This needed to stop because it was around 3am and the neighbours were an angry pair.
So I set a trap involving a cardboard box and some lace ribbon and bagged myself a cat. I thought a few hours outside might cool him off.
But in my arms he was a cement mixer, rolling and churning and desperate to get free. I tried to hold him and he snapped his head round, eyes wide, staring at me.
I made it to the front door when he lunged forward and sank his teeth into my lower lip. In pain, I dropped him, but he got a claw in my wrist on the way down, dragging a deep slice out of me. I'd never seen so much blood.
It was an uncharacteristic episode for the guy but I guess a pound of catnip will do that for you. Normally, he's the kind of cat you only see as a pair of gleaming green eyes, either under things or behind them. Most of the time he just vibrates with fear.
I can't take all the credit for this – perhaps we took him from his mum too early – but either way, he's the sort of pet where, if he ever ends up on your lap, you sit completely still, like you've taken on board a loaded bomb, rather than a small animal. If your chair even thinks about creaking, he's gone, just a small puff of ginger fur in the air.
Anyway, he's just one of a string of cats I have known. They have, not entirely by choice, been an ever-present in my life and there is a part of my grouchy, grumbly self which enjoys having them around.

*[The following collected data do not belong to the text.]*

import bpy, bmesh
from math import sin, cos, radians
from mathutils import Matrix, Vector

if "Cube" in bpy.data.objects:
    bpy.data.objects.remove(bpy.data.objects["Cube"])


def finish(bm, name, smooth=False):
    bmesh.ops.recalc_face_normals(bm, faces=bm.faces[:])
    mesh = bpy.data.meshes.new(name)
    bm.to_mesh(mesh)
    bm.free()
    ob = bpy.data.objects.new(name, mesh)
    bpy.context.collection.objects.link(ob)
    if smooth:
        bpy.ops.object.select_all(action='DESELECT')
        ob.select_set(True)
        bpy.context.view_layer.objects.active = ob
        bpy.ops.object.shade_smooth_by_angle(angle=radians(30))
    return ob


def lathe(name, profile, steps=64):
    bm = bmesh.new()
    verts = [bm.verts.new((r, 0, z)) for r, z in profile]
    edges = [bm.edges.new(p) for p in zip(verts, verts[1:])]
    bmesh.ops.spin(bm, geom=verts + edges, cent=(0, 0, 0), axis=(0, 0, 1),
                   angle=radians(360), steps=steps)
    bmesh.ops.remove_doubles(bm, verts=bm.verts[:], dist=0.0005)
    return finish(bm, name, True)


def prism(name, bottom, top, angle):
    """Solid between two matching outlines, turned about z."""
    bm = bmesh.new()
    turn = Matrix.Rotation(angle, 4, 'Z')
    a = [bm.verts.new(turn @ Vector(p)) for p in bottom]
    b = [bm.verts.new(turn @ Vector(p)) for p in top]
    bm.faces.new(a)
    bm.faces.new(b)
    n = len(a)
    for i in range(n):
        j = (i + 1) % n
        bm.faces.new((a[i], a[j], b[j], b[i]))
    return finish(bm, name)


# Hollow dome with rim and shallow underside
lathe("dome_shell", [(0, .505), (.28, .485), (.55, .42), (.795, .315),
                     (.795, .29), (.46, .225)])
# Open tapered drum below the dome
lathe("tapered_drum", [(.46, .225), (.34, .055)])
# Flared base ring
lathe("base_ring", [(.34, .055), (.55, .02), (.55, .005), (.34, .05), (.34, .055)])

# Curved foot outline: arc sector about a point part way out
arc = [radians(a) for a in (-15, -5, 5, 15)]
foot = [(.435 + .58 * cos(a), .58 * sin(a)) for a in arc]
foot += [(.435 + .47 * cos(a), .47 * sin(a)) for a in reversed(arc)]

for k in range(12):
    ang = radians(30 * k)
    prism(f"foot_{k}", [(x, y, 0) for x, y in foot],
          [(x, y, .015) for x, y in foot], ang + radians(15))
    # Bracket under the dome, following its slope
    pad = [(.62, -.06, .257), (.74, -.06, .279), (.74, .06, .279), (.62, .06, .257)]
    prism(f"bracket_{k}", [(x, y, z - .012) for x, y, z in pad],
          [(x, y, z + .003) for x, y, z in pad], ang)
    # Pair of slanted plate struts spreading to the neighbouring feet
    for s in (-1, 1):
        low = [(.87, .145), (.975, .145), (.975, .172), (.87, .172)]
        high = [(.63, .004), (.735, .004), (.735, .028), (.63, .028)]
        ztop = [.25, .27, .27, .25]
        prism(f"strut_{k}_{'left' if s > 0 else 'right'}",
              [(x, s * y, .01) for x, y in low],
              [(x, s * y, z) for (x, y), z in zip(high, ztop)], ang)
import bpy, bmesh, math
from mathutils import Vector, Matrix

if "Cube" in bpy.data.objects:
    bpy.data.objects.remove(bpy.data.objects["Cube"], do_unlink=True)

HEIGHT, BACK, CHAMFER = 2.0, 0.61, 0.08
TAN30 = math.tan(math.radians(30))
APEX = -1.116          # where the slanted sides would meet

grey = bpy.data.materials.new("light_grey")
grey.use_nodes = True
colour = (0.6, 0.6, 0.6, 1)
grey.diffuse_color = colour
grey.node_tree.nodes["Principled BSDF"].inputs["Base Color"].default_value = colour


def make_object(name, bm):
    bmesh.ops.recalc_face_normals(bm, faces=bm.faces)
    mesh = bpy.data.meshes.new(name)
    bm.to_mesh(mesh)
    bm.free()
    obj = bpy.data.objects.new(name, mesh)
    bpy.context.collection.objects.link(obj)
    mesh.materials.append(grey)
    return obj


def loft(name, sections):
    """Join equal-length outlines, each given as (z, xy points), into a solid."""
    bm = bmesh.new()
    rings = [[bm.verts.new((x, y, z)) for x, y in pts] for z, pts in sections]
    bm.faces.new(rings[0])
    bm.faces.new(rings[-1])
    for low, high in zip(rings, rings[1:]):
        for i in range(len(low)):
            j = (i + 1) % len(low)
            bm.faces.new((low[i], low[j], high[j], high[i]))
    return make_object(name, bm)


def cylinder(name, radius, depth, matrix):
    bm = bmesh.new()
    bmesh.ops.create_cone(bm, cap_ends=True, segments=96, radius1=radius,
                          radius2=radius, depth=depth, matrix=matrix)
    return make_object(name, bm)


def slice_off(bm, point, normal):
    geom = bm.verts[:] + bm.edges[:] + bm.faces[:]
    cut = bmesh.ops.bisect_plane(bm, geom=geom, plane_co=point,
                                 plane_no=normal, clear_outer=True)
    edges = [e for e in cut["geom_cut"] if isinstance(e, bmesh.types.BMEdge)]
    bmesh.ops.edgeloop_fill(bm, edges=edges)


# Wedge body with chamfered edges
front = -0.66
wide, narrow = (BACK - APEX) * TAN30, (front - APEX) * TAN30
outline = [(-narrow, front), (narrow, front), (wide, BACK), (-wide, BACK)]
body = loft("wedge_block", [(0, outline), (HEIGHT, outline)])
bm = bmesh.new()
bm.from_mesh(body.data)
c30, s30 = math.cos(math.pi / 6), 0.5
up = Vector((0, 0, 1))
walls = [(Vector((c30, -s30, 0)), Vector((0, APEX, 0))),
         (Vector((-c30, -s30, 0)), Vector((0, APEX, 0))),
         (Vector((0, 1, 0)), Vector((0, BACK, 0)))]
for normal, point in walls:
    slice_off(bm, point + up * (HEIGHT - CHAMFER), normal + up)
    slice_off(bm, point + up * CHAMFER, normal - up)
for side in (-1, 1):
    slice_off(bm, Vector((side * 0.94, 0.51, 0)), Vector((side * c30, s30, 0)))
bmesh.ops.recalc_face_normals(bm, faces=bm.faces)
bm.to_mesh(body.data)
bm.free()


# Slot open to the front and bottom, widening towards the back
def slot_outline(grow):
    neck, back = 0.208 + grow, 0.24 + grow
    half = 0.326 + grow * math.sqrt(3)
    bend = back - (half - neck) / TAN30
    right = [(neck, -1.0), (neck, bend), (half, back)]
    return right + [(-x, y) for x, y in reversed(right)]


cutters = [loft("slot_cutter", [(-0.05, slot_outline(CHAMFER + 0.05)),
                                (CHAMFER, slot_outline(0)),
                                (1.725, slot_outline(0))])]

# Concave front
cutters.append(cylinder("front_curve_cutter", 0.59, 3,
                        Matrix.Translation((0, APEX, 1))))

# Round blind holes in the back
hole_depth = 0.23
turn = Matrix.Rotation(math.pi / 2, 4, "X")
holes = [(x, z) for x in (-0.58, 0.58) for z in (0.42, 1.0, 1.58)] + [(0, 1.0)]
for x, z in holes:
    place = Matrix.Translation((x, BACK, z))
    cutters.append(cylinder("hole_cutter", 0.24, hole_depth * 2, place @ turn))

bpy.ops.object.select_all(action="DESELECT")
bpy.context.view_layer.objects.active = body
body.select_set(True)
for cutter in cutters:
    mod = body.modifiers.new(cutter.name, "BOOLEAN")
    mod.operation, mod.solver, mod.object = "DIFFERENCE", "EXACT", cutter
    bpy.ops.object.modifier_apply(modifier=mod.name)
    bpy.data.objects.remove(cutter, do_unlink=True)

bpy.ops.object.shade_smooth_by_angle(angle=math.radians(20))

Those times he was prepared to get within a mile of me I felt strangely affected, like we had something and for a moment he was trusting me. I like my scars because of this, even though the pillowcase had to be chucked the following morning.
I mention it because someone I know very well has just donated 30 cat toys to a charity. She made them herself from scraps of material; small packages of catnip, constructed on a sewing machine and tied with festive ribbon.
She did it because she loves cats and wants those without homes to have something they like at Christmas. This kind of selflessness amazes me and makes me want to be a slightly nicer person, which is fairly miraculous in itself.
Without wanting this to be a "think of the animals at Christmas", kind of column, or a "isn't charity nice?" type of thing, I thought rather I would share with you the way a pet can want you and love you and unjudgmentally be OK with you no matter what kind of day you've had.
People get lonely at Christmas and take a philosophical stock of things. Well, if you don't have a pet, think about it. Allergies aside, I think there's a pet for everyone, maybe.
Just lock the catnip up well.